Eugenie Warnier, soprano; Magid El-Bushra,
alto; Emiliano Gonzalez-Toro, tenor; Sydney Fierro, baritone
Ensemble Pygmalion has been active in France since 2006. Its brilliant young conductor Rafael
Pichon has established a solid reputation as one of the premier early music conductors in the world today.
George Frideric Handel: Salve Regina
English Concert, Harry Bicket
Lucy Crowe, soprano
Handel wrote his Latin motet Salve Regina whilst in Rome. The work dates from 1707 and was first
performed in the Church of Santa Maria in Montesanto, Italy.
Frank Martin: Passacaille
James Lancelot, organ
1876 Willis/Harrison & Harrison organ in Durham Cathedral, England
Swiss composer Frank Martin (1890-1974) wrote his Passacaille for organ in 1944. Martin was influenced
by classical composers as well as by the twelve tone method of composition used by Arnold Schoenberg.
Marc-Antoine Charpentier: Messe des Morts, H.7
Le Concert Spirituel, Herve Niquet
French composer Marc-Antoine Charpentier (c.1634-1704) wrote this Requiem between 1688 and 1698.
Alexander Agricola: Missa Guazzabuglio
Huelgas Ensemble, Paul van Nevel
Franco-Flemish composer Alexander Agricola (1445-1506) didn't actually compose a Missa Guazzabuglio.

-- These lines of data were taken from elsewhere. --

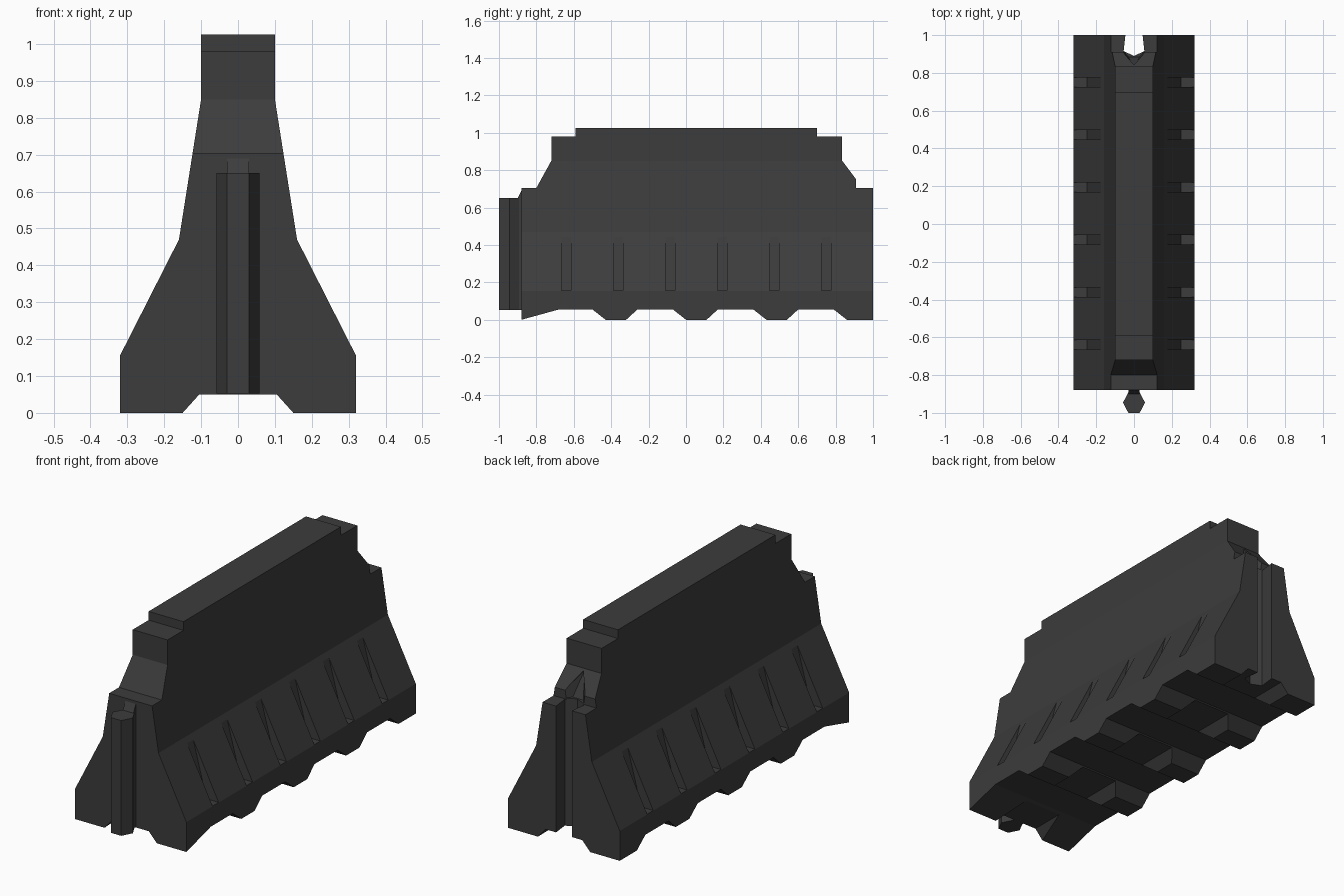
import bpy, bmesh
from mathutils import Vector

if "Cube" in bpy.data.objects:
    bpy.data.objects.remove(bpy.data.objects["Cube"])

mat = bpy.data.materials.new("dark_plastic")
mat.diffuse_color = (0.045, 0.045, 0.045, 1)
mat.use_nodes = True
mat.node_tree.nodes["Principled BSDF"].inputs["Base Color"].default_value = mat.diffuse_color


def make_object(name, bm):
    bmesh.ops.recalc_face_normals(bm, faces=bm.faces)
    me = bpy.data.meshes.new(name)
    bm.to_mesh(me)
    bm.free()
    me.materials.append(mat)
    ob = bpy.data.objects.new(name, me)
    bpy.context.collection.objects.link(ob)
    return ob


def add_prism(bm, points, axis, a, b):
    """Extrude a 2D outline along an axis: x takes (y,z), y takes (x,z), z takes (x,y)."""
    place = {"x": lambda p, t: (t, p[0], p[1]),
             "y": lambda p, t: (p[0], t, p[1]),
             "z": lambda p, t: (p[0], p[1], t)}[axis]
    face = bm.faces.new([bm.verts.new(place(p, a)) for p in points])
    new = bmesh.ops.extrude_face_region(bm, geom=[face])["geom"]
    verts = [g for g in new if isinstance(g, bmesh.types.BMVert)]
    bmesh.ops.translate(bm, verts=verts, vec=Vector(place((0, 0), b - a)))


def prism(name, points, axis, a, b):
    bm = bmesh.new()
    add_prism(bm, points, axis, a, b)
    return make_object(name, bm)


def boolean(target, cutter, operation):
    mod = target.modifiers.new(operation.lower(), "BOOLEAN")
    mod.operation = operation
    mod.solver = "EXACT"
    mod.object = cutter
    bpy.context.view_layer.objects.active = target
    bpy.ops.object.modifier_apply(modifier=mod.name)
    bpy.data.objects.remove(cutter)


# Body: tapered cross-section with a drainage tunnel underneath
half = [(0.105, 0.05), (0.15, 0), (0.32, 0), (0.32, 0.155),
        (0.16, 0.47), (0.10, 0.85), (0.10, 1.1)]
section = half + [(-x, z) for x, z in reversed(half)]
body = prism("barrier_body", section, "y", -1.1, 1.1)

# Side outline: stepped top and a row of feet
side = [(-0.88, 0), (-0.88, 0.705), (-0.80, 0.705), (-0.72, 0.85), (-0.72, 0.98),
        (-0.59, 0.98), (-0.59, 1.025), (0.70, 1.025), (0.70, 0.98), (0.835, 0.98),
        (0.835, 0.85), (0.91, 0.75), (0.91, 0.705), (1.0, 0.705), (1.0, 0), (0.86, 0)]
for y in (0.86, 0.43, 0.0, -0.43):
    side += [(y - 0.07, 0.055), (y - 0.26, 0.055)]
    if y > -0.4:
        side += [(y - 0.32, 0), (y - 0.43, 0)]
side[-1] = (-0.68, 0.055)
boolean(body, prism("side_outline", side, "x", -0.5, 0.5), "INTERSECT")

# Recesses along both sloping flanks
bm = bmesh.new()
for i in range(6):
    y = -0.64 + 0.278 * i
    for s in (-1, 1):
        add_prism(bm, [(s * 0.4, 0.156), (s * 0.25, 0.156), (s * 0.172, 0.45), (s * 0.4, 0.45)],
                  "y", y - 0.025, y + 0.025)
boolean(body, make_object("flank_recesses", bm), "DIFFERENCE")

# Dovetail slot in the back end
slot = [(-0.04, 1.05), (-0.055, 0.915), (0, 0.89), (0.055, 0.915), (0.04, 1.05)]
boolean(body, prism("back_slot", slot, "z", -0.1, 0.8), "DIFFERENCE")

# Scoop above the slot
bm = bmesh.new()
for p in [(0, 0.83, 0.84), (0, 0.95, 0.84), (-0.085, 0.95, 0.712), (0.085, 0.95, 0.712),
          (-0.03, 0.885, 0.712), (0.03, 0.885, 0.712)]:
    bm.verts.new(p)
bmesh.ops.convex_hull(bm, input=bm.verts)
boolean(body, make_object("scoop", bm), "DIFFERENCE")

# Six-sided connecting tongue on the front end
tongue = [(-0.03, -1.0), (0.03, -1.0), (0.058, -0.945), (0.03, -0.892),
          (-0.03, -0.892), (-0.058, -0.945)]
prism("connector_tongue", tongue, "z", 0.052, 0.65)

# Neck joining the tongue to the body, with a sloped top
neck = [(-0.9, 0.052), (-0.86, 0.052), (-0.86, 0.70), (-0.875, 0.70), (-0.9, 0.65)]
prism("connector_neck", neck, "x", -0.03, 0.03)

Conductor Paul van Nevel stitched together five movements of other masses which Agricola had written to
create this pastiche.